Speaking in an interview yesterday, Mr Richard Byarugaba, the NSSF managing director, said the proposal has more negatives than positives and would have far reaching implications on the larger economy.
However, he said, the Fund would as an obligation mobilise money and pay members in the event that a law is passed in favour of the proposal.
“Yeah, we can [moblise the money] if the law is passed. We would pay members what is due to them but this would come at a very huge discount,” he said, noting that the Fund would have to incur some losses in order to raise the money required to implement the proposal.
In a May 8 letter addressed to Finance Minister Matia Kasaija, NSSF indicated that it would on the extreme at least need to mobilise Shs3.4 trillion to implement the 20 per cent payout as well as paying retiring members.
The Fund noted that at a value of about Shs13 trillion, the 20 per cent would translate into Shs2.6 trillion while at the same time another Shs800b would have to be mobilised to pay retiring members.
Last week, Kampala Central MP Muhammad Nsereko moved a motion in Parliament proposing that NSSF members are allowed to access at least 20 per cent of their savings due to the effect of Covid-19.
The proposal is not part of the NSSF Amendment Bill, which is currently being discussed by Parliament.
The Bill proposes midterm access as well as putting in place provisions that allow NSSF to create products such as employment, education and housing benefits among others.
This had earlier been proposed by a section of politicians key among them former Forum for Democratic Change (FDC) presidential candidate Dr Kizza Besigye.
Yesterday, Mr Byarugaba also said that whereas they have the capacity to mobilise the money to implement the proposal in the event that it is passed, it would have to come at a very huge cost.
“We would have to sell our assets in a depressed market.
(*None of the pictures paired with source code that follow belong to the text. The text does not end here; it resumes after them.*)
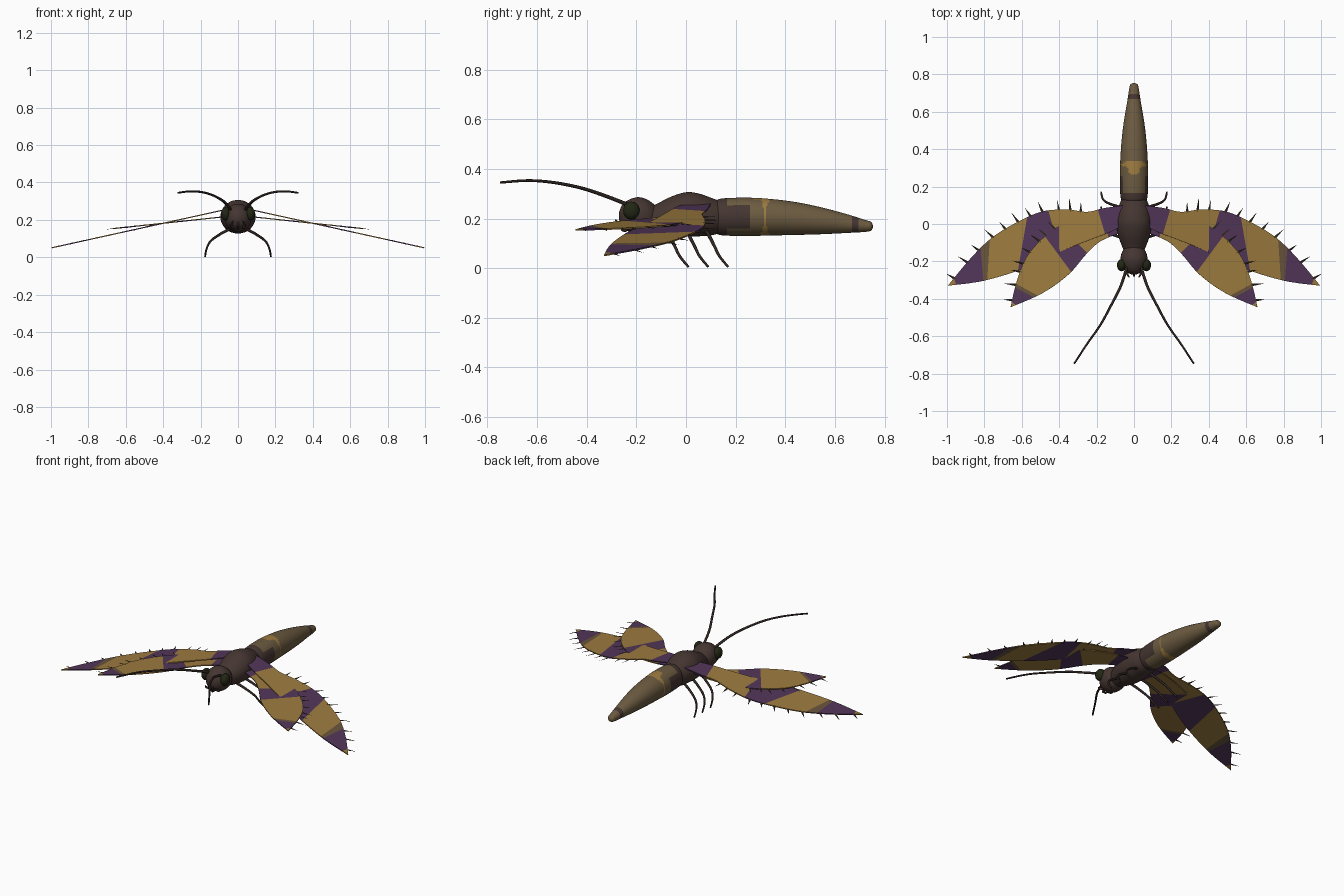
import bpy, bmesh, math
from mathutils import Vector

if "Cube" in bpy.data.objects:
    bpy.data.objects.remove(bpy.data.objects["Cube"])


def material(name, r, g, b):
    m = bpy.data.materials.new(name)
    m.use_nodes = True
    m.diffuse_color = (r, g, b, 1)
    bsdf = m.node_tree.nodes["Principled BSDF"]
    bsdf.inputs["Base Color"].default_value = (r, g, b, 1)
    bsdf.inputs["Roughness"].default_value = 0.8
    return m


GOLD = material("wing gold", .34, .20, .05)
PURPLE = material("wing purple", .085, .037, .1)
STRIPE = material("wing stripe brown", .14, .09, .045)
BROWN = material("body brown", .06, .037, .031)
TAN = material("abdomen tan", .15, .105, .052)
EYE = material("eye dark green", .016, .02, .007)
DARK = material("limb dark brown", .03, .02, .017)
SPIKE = material("spike brown", .06, .043, .024)


def smooth_path(points, steps):
    """Catmull-Rom interpolation through points of any dimension."""
    ext = [points[0]] + list(points) + [points[-1]]
    out = []
    for a, b, c, d in zip(ext, ext[1:], ext[2:], ext[3:]):
        for i in range(steps):
            t = i / steps
            out.append(tuple(
                q + .5 * t * (r - p + t * (2*p - 5*q + 4*r - s + t * (3*(q - r) + s - p)))
                for p, q, r, s in zip(a, b, c, d)))
    return out + [tuple(points[-1])]


def finish(name, bm, mats, smooth=True):
    bmesh.ops.recalc_face_normals(bm, faces=bm.faces[:])
    mesh = bpy.data.meshes.new(name)
    bm.to_mesh(mesh)
    bm.free()
    for m in mats:
        mesh.materials.append(m)
    for p in mesh.polygons:
        p.use_smooth = smooth
    ob = bpy.data.objects.new(name, mesh)
    bpy.context.collection.objects.link(ob)
    return ob


def loft(name, rings, mats, rule=None, sides=48, steps=8):
    """Oval rings along y, each given as (y, half width, top, bottom)."""
    bm = bmesh.new()
    rows = []
    for y, w, top, low in smooth_path(rings, steps):
        mid, h = (top + low) / 2, (top - low) / 2
        angles = [2 * math.pi * i / sides for i in range(sides)]
        rows.append([bm.verts.new((w * math.cos(a), y, mid + h * math.sin(a))) for a in angles])
    for r, s in zip(rows, rows[1:]):
        for i in range(sides):
            j = (i + 1) % sides
            bm.faces.new((r[i], r[j], s[j], s[i]))
    bm.faces.new(rows[0])
    bm.faces.new(rows[-1])
    if rule:
        for f in bm.faces:
            f.material_index = rule(f.calc_center_median())
    return finish(name, bm, mats)


def tube(name, points, radius, mat, tip=.6):
    cu = bpy.data.curves.new(name, 'CURVE')
    cu.dimensions = '3D'
    cu.bevel_depth = radius
    cu.bevel_resolution = 2
    cu.use_fill_caps = True
    path = smooth_path(points, 6)
    sp = cu.splines.new('POLY')
    sp.points.add(len(path) - 1)
    for i, (pt, co) in enumerate(zip(sp.points, path)):
        pt.co = (*co, 1)
        pt.radius = 1 + (tip - 1) * i / (len(path) - 1)
    cu.materials.append(mat)
    ob = bpy.data.objects.new(name, cu)
    bpy.context.collection.objects.link(ob)


# Head, thorax and abdomen
loft("head", [(-.27, .012, .225, .195), (-.255, .042, .258, .165), (-.225, .064, .278, .145),
              (-.19, .072, .286, .138), (-.155, .066, .276, .142), (-.12, .045, .25, .16)], [BROWN])
loft("thorax", [(-.15, .05, .245, .15), (-.12, .064, .258, .142), (-.06, .085, .288, .13),
                (0, .094, .306, .127), (.05, .09, .301, .129), (.1, .079, .284, .132),
                (.15, .06, .265, .145)], [BROWN])


def abdomen_colour(c):
    side = (c.z - .208) / .072
    if c.y < .165 or .665 < c.y < .695 or (c.y < .255 and .16 < c.z < .25):
        return 1
    if abs(c.y - .318) < .003 + .014 * side * side:
        return 2
    if c.z > .262 and abs(c.x) < .042 - .3 * max(0, .33 - c.y) and .265 < c.y < .335:
        return 2
    return 0


loft("abdomen", [(.115, .05, .262, .15), (.14, .071, .28, .133), (.25, .076, .284, .13),
                 (.35, .073, .278, .132), (.45, .066, .265, .134), (.55, .054, .244, .137),
                 (.65, .037, .217, .142), (.72, .026, .195, .146), (.745, .02, .187, .151),
                 (.753, .006, .173, .163)], [TAN, BROWN, GOLD], abdomen_colour, steps=14)


def wing(name, s, rear, front, height, cuts, colours, spikes, first):
    """Flat wing cut into colour bands, with a fringe of spikes on its rear edge."""
    back, fore = smooth_path(rear, 6), smooth_path(front, 6)
    bm = bmesh.new()
    bm.faces.new([bm.verts.new((x, y, height(x))) for x, y in back + fore[::-1][1:]])
    for p, q in cuts:
        normal = Vector((p[1] - q[1], q[0] - p[0], 0))
        bmesh.ops.bisect_plane(bm, geom=bm.verts[:] + bm.edges[:] + bm.faces[:],
                               plane_co=(*p, 0), plane_no=normal)
    for f in bm.faces:
        c = f.calc_center_median()
        f.material_index = sum((q[0]-p[0]) * (c.y-p[1]) - (q[1]-p[1]) * (c.x-p[0]) > 0
                               for p, q in cuts)
    for v in bm.verts:
        v.co.x *= s
    ob = finish(name, bm, colours, smooth=False)
    mod = ob.modifiers.new("thickness", 'SOLIDIFY')
    mod.thickness = .006
    mod.offset = 0

    bm = bmesh.new()
    for k in range(spikes):
        i = round(first + (len(back) - 3 - first) * k / (spikes - 1))
        (x, y), (x2, y2) = back[i], back[i + 1]
        edge = Vector((x2 - x, y2 - y, 0)).normalized()
        out = Vector((-edge.y, edge.x, 0)) + edge * .15
        tip = Vector((x, y, 0)) + out * (.062 if k % 2 else .05)
        root = Vector((x, y, 0)) - out * .008
        ring = []
        for e, dz in ((-1, 0), (0, .004), (1, 0), (0, -.004)):
            p = root + edge * e * .008
            ring.append(bm.verts.new((s * p.x, p.y, height(p.x) + dz)))
        top = bm.verts.new((s * tip.x, tip.y, height(tip.x)))
        for a, b in zip(ring, ring[1:] + ring[:1]):
            bm.faces.new((a, b, top))
        bm.faces.new(ring)
    finish(name + "_spikes", bm, [SPIKE], smooth=False)


BANDS = [PURPLE, GOLD, PURPLE, GOLD, STRIPE, PURPLE, GOLD]

for side, s in (("left", 1), ("right", -1)):
    wing(side + "_long_wing", s,
         [(.05, .1), (.16, .085), (.25, .065), (.36, .077), (.49, .067), (.62, .012),
          (.755, -.07), (.87, -.18), (.995, -.33)],
         [(.05, 0), (.12, -.04), (.25, -.09), (.375, -.14), (.5, -.2), (.62, -.25),
          (.81, -.305), (.995, -.33)],
         lambda x: .25 - .22 * (x - .09),
         [((.2, .1), (.14, -.1)), ((.46, .08), (.38, -.2)), ((.57, .04), (.62, -.25)),
          ((.77, -.08), (.785, -.31)), ((.82, -.12), (.805, -.31)), ((.965, -.28), (.945, -.34))],
         BANDS, 11, 14)
    wing(side + "_short_wing", s,
         [(.05, .05), (.14, .055), (.25, .04), (.375, .003), (.47, -.06), (.57, -.17),
          (.625, -.3), (.66, -.445)],
         [(.05, -.04), (.17, -.087), (.25, -.155), (.35, -.27), (.49, -.37), (.66, -.445)],
         lambda x: .215 - .107 * (x - .09),
         [((.17, .1), (.13, -.1)), ((.42, .02), (.25, -.155)), ((.48, -.06), (.34, -.25)),
          ((.63, -.32), (.51, -.385)), ((.635, -.34), (.53, -.395)), ((.66, -.41), (.63, -.435))],
         BANDS, 9, 18)

    # Eyes
    bm = bmesh.new()
    bmesh.ops.create_uvsphere(bm, u_segments=24, v_segments=16, radius=1)
    for v in bm.verts:
        v.co = Vector((s * .066 + v.co.x * .025, -.22 + v.co.y * .033, .232 + v.co.z * .036))
    finish(side + "_eye", bm, [EYE])

    # Antennae, mouth feelers and legs
    tube(side + "_antenna", [(s * x, y, z) for x, y, z in
         [(.035, -.22, .25), (.07, -.33, .293), (.12, -.43, .325), (.18, -.54, .346),
          (.25, -.64, .353), (.32, -.747, .345)]], .008, DARK)
    tube(side + "_mouth_feeler", [(s * x, y, z) for x, y, z in
         [(.03, -.235, .16), (.036, -.265, .175), (.025, -.285, .195)]], .009, BROWN, .3)
    for place, y in (("front", -.08), ("middle", 0), ("rear", .08)):
        tube(side + "_" + place + "_leg", [(s * x, y + dy, z) for x, dy, z in
             [(.035, 0, .155), (.09, .015, .127), (.145, .035, .088), (.167, .055, .048),
              (.176, .09, .005)]], .008, DARK)

# Coiled mouth tube
tube("mouth_coil", [(0, -.25 - r * math.cos(a), .165 + r * math.sin(a)) for a, r in
     [(k * .8, .026 - .002 * k) for k in range(11)]], .006, DARK)
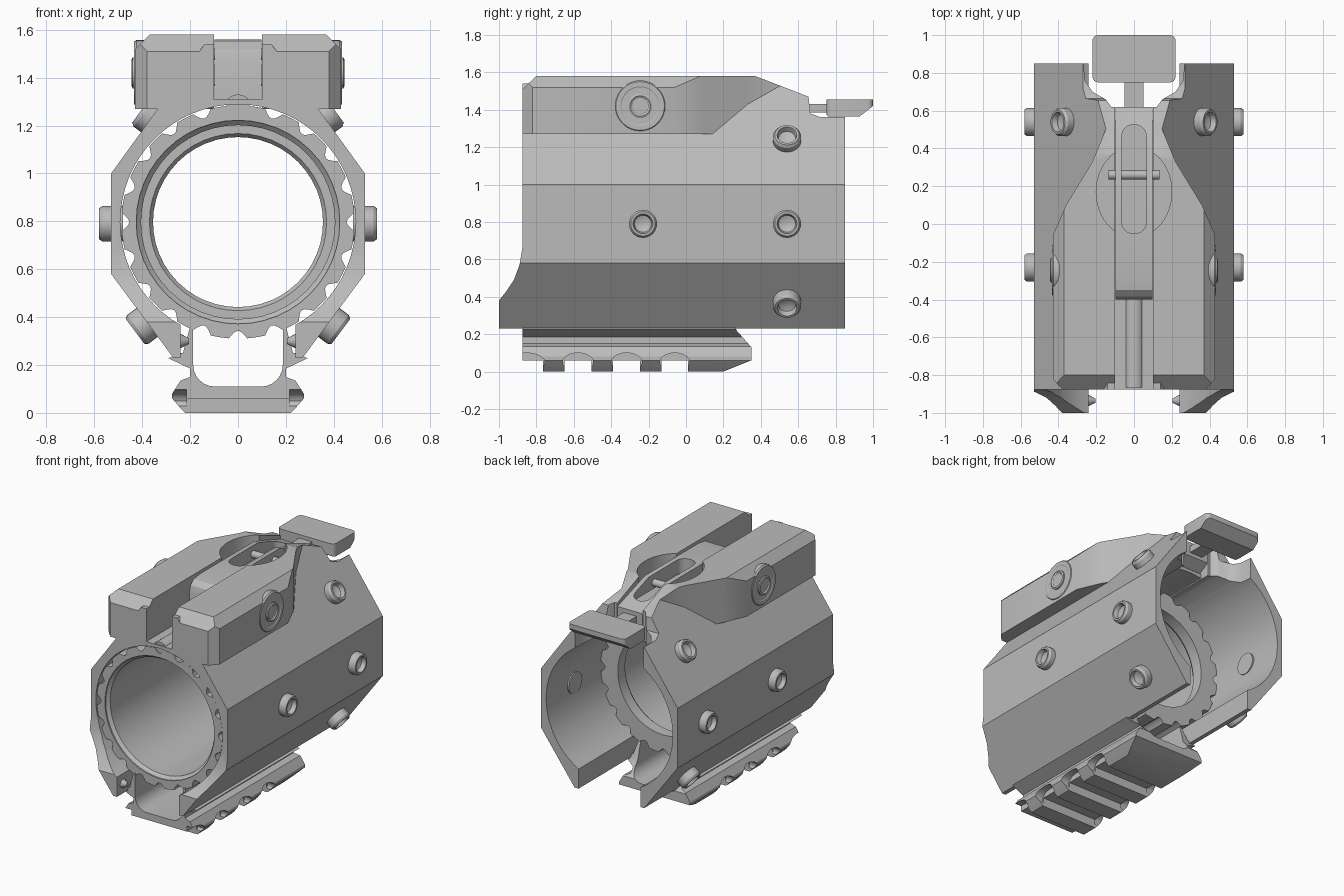
import bpy, bmesh, math
from mathutils import Vector

cube = bpy.data.objects.get("Cube")
if cube:
    bpy.data.objects.remove(cube, do_unlink=True)

grey = bpy.data.materials.new("plain_grey")
grey.use_nodes = True
grey.diffuse_color = (0.5, 0.5, 0.5, 1)
grey.node_tree.nodes["Principled BSDF"].inputs["Base Color"].default_value = (0.5, 0.5, 0.5, 1)
CZ = 0.797  # height of the bore axis


def finish(name, bm):
    bmesh.ops.recalc_face_normals(bm, faces=bm.faces)
    me = bpy.data.meshes.new(name)
    bm.to_mesh(me)
    bm.free()
    me.materials.append(grey)
    ob = bpy.data.objects.new(name, me)
    bpy.context.collection.objects.link(ob)
    return ob


def prism(name, pts, axis, a, b):
    """Extrude a 2D outline along an axis from a to b."""
    place = {"x": lambda p, h: (h, p[0], p[1]),
             "y": lambda p, h: (p[0], h, p[1]),
             "z": lambda p, h: (p[0], p[1], h)}[axis]
    bm = bmesh.new()
    lo = [bm.verts.new(place(p, a)) for p in pts]
    hi = [bm.verts.new(place(p, b)) for p in pts]
    bm.faces.new(lo)
    bm.faces.new(hi)
    for i in range(len(pts)):
        j = (i + 1) % len(pts)
        bm.faces.new((lo[i], lo[j], hi[j], hi[i]))
    return finish(name, bm)


def box(name, x0, x1, y0, y1, z0, z1):
    return prism(name, [(x0, y0), (x1, y0), (x1, y1), (x0, y1)], "z", z0, z1)


def ellipse(cx, cy, rx, ry, n=48):
    return [(cx + rx * math.cos(2 * math.pi * i / n),
             cy + ry * math.sin(2 * math.pi * i / n)) for i in range(n)]


def both(half):
    """Mirror a half outline (bottom to top) into a full one."""
    return half + [(-x, z) for x, z in reversed(half)]


def rounded(x0, x1, y0, y1, r, n=6):
    pts = []
    for k, (cx, cy) in enumerate([(x1 - r, y1 - r), (x0 + r, y1 - r), (x0 + r, y0 + r), (x1 - r, y0 + r)]):
        for i in range(n + 1):
            t = math.pi / 2 * (k + i / n)
            pts.append((cx + r * math.cos(t), cy + r * math.sin(t)))
    return pts


def lathe(name, base, direction, profile, n=28):
    """Turn (radius, height) pairs about a direction; both ends are capped."""
    q = Vector(direction).to_track_quat("Z", "Y")
    bm = bmesh.new()
    rings = [[bm.verts.new(Vector(base) + q @ Vector((r * math.cos(2 * math.pi * i / n),
              r * math.sin(2 * math.pi * i / n), h))) for i in range(n)] for r, h in profile]
    for a, b in zip(rings, rings[1:]):
        for i in range(n):
            j = (i + 1) % n
            bm.faces.new((a[i], a[j], b[j], b[i]))
    bm.faces.new(rings[0])
    bm.faces.new(rings[-1])
    return finish(name, bm)


def cut(ob, *cutters, op="DIFFERENCE"):
    """Apply booleans and discard the cutters."""
    for c in cutters:
        bpy.context.view_layer.objects.active = ob
        m = ob.modifiers.new("cut", "BOOLEAN")
        m.operation, m.solver, m.object = op, "EXACT", c
        bpy.ops.object.modifier_apply(modifier=m.name)
        bpy.data.objects.remove(c, do_unlink=True)


# Cutters shared by the shell and the upper rails
def rear_slope():
    return prism("c", [(0.37, 1.58), (0.655, 1.47), (0.665, 1.38), (0.72, 1.36),
                       (0.9, 1.36), (0.9, 1.8), (0.37, 1.8)], "x", -0.7, 0.7)


def finger_scoop():
    return prism("c", ellipse(0, 0.17, 0.2, 0.24), "z", 1.43, 1.8)


# Main shell: faceted housing, open below, with curved front prongs
shell = prism("shell", both([(0.2, 0.23), (0.27, 0.23), (0.53, 0.58), (0.53, 1.0), (0.14, 1.54)]),
              "y", -1.0, 0.85)
half_notch = [(0.1, 0.55), (0.12, 0.62), (0.15, 0.66), (0.22, 0.7), (0.26, 0.76), (0.27, 0.9)]
cut(shell,
    prism("c", [(-1.1, 0.375), (-1.0, 0.38), (-0.96, 0.43), (-0.92, 0.49), (-0.89, 0.57),
                (-0.875, 0.66), (-0.875, 1.8), (-1.1, 1.8)], "x", -0.7, 0.7),
    prism("c", ellipse(0, CZ, 0.492, 0.492, 64), "y", -1.2, 1.2),
    box("c", -0.24, 0.24, -1.2, 1.2, 0.1, 0.6),
    box("c", -0.1, 0.1, -1.0, 0.7, 1.31, 1.8),
    prism("c", both(half_notch), "z", 1.0, 1.8),
    rear_slope(), finger_scoop())

# Upper rails, with the cross bolt at each side
for s, side in ((1, "left"), (-1, "right")):
    plan = [(0.1, -0.84), (0.13, -0.875), (0.38, -0.875), (0.43, -0.82), (0.43, -0.06), (0.36, 0.1),
            (0.22, 0.33), (0.15, 0.5), (0.13, 0.62), (0.1, 0.62)]
    rail = prism(side + "_upper_rail", [(s * x, y) for x, y in plan], "z", 1.27, 1.58)
    cut(rail, prism("c", [(s * 0.43, 1.52), (s * 0.37, 1.58), (s * 0.37, 1.7), (s * 0.6, 1.7),
                          (s * 0.6, 1.52)], "y", -1, 1),
        prism("c", [(-0.95, 1.44), (-0.8, 1.58), (-0.8, 1.7), (-0.95, 1.7)], "x", -0.7, 0.7),
        rear_slope(), finger_scoop())
    lathe(side + "_bolt_collar", (s * 0.36, -0.245, 1.42), (s, 0, 0),
          [(0.137, 0), (0.137, 0.065), (0.13, 0.075), (0.105, 0.075), (0.1, 0.072), (0.09, 0.072)], 36)
    lathe(side + "_bolt", (s * 0.36, -0.245, 1.42), (s, 0, 0),
          [(0.065, 0), (0.065, 0.08), (0.055, 0.085), (0.045, 0.078)])

    # Clamp screws: flat side, upper slope and lower slope
    spots = [((0.48, -0.23, 0.79), (1, 0, 0), 0.1), ((0.48, 0.54, 0.79), (1, 0, 0), 0.1),
             ((0.335, 0.54, 1.215), (0.81, 0, 0.585), 0.085),
             ((0.35, 0.54, 0.40), (0.8, 0, -0.6), 0.1)]
    for i, ((x, y, z), (dx, dy, dz), h) in enumerate(spots):
        lathe(f"{side}_clamp_screw_{i + 1}", (s * x, y, z), (s * dx, dy, dz),
              [(0.075, 0), (0.075, h - 0.015), (0.065, h), (0.053, h), (0.045, h - 0.03), (0.02, h - 0.04)])

    # Small retaining screw inside each prong
    lathe(side + "_prong_screw", (s * 0.25, -0.935, 0.3), (-s, 0, 0), [(0.035, 0), (0.025, 0.02), (0.012, 0.045)], 16)

# Inner tube with a scalloped outside and a rear lip
scallop = []
for i in range(240):
    t = 2 * math.pi * i / 240
    r = 0.487 - 0.033 * max(0, math.cos(20 * t))
    scallop.append((r * math.cos(t), CZ + r * math.sin(t)))
tube = prism("inner_tube", scallop, "y", -0.87, 0.25)
cut(tube, lathe("c", (0, -0.9, CZ), (0, 1, 0), [(0.425, 0), (0.425, 0.04), (0.405, 0.06), (0.405, 1.05),
                                               (0.37, 1.05), (0.355, 1.07), (0.355, 1.3)], 48))

# Lower mount: neck, flange and accessory rail
mount = prism("lower_mount", both([(0.22, 0.0), (0.245, 0.025), (0.275, 0.06), (0.275, 0.08), (0.24, 0.135), (0.2, 0.15),
                                  (0.2, 0.185), (0.29, 0.228), (0.25, 0.25), (0.23, 0.25), (0.2, 0.36)]),
              "y", -0.875, 0.35)
cut(mount, prism("c", rounded(-0.187, 0.187, 0.11, 0.6, 0.09), "y", -1, 1),
    prism("c", [(0.2, -0.01), (0.2, 0.0), (0.35, 0.06), (0.35, 0.13), (0.27, 0.22), (0.22, 0.4),
                (0.5, 0.4), (0.5, -0.01)], "x", -0.5, 0.5))
for a, b in ((-0.95, -0.765), (-0.65, -0.505), (-0.39, -0.245), (-0.13, 0.01)):
    cut(mount, box("c", -0.4, 0.4, a, b, -0.1, 0.06))
    for s in (1, -1):
        cut(mount, prism("c", ellipse((a + b) / 2, 0.05, (b - a) / 2 + 0.01, 0.05, 20), "x",
                         s * 0.215, s * 0.4))

# Central lever between the rails, with a rounded groove and hinge pin
lever = prism("lever", [(-0.4, 1.29), (-0.4, 1.47), (-0.385, 1.52), (-0.35, 1.55), (-0.28, 1.56),
                        (0.32, 1.56), (0.62, 1.46), (0.62, 1.36), (0.5, 1.29)], "x", -0.098, 0.098)
cut(lever, prism("c", rounded(-0.065, 0.065, -0.05, 0.525, 0.06), "z", 1.46, 1.8))
prism("hinge_pin", ellipse(0.26, 1.5, 0.025, 0.025, 16), "x", -0.135, 0.135)
prism("front_channel", ellipse(0, 1.29, 0.05, 0.04, 20), "y", -0.865, -0.38)

# Rear stem and thumb tab
box("tab_stem", -0.05, 0.05, 0.6, 0.78, 1.385, 1.43)
tab = prism("thumb_tab", rounded(-0.22, 0.22, 0.75, 1.0, 0.03, 4), "z", 1.355, 1.455)
cut(tab, prism("c", [(0.7, 1.3), (0.7, 1.41), (0.76, 1.365), (0.93, 1.365), (1.0, 1.42), (1.1, 1.42),
                     (1.1, 1.3)], "x", -0.5, 0.5))

# Smooth the round surfaces, keep the creases
for ob in bpy.context.view_layer.objects:
    ob.select_set(ob.type == "MESH" and grey.name in ob.data.materials)
bpy.context.view_layer.objects.active = shell
bpy.ops.object.shade_smooth_by_angle(angle=math.radians(30))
This means we would have to take huge discounts. But there also other implications which relate to interest rates and foreign exchange among others,” he said, noting the Fund have given government and the politicians necessary material to inform their decisions on the proposal.
We could not get a comment from Finance Minister Matia Kasaija as he was held up in meetings.
However, Finance Ministry spokesperson Jim Mugunga confirmed NSSF had written to government in regard to the proposal noting that the proposal before Parliament had been an outcome of a wider consultative process that included different stakeholders, among them workers, business executive and fund managers.
“The Ministry of Finance implements laws as rightfully passed by Parliament. We are definitely concerned with the related wider economic and related policy impacts and would adjust accordingly,” he said, adding the role of pension funds, including NSSF, would be to ensure they deliver on their part of the contract with savers.
In the letter, NSSF also indicated that the Fund had a membership of 2.3 million with a core membership of 1.2 million.
Of the 1.2 million, the Fund noted, 53 per cent are active while 47 per cent are dormant.
Therefore, the Fund noted: “This proposal [20 per cent pay out] will not address the wider need for a relief yet it leaves irreparable damage on the economy and financial system.”
View from an expert
According to Dr Fred Muhumuza, a Makerere University lecturer and an economist, the proposal would be very disruptive not only for the pensions sector but also to other sensitive areas of the economy.
However, he said NSSF was partly to blame as the public has been made to believe that the Fund has a lot of money lying there yet it is money invested in various assets.
They have spent a lot of time telling people we have a lot of money and yet all this money is locked up in different investments,” he said, noting NSSF, at the moment has little liquidity thus it would be costly for them to mobilise what is required to pay out the 20 per cent.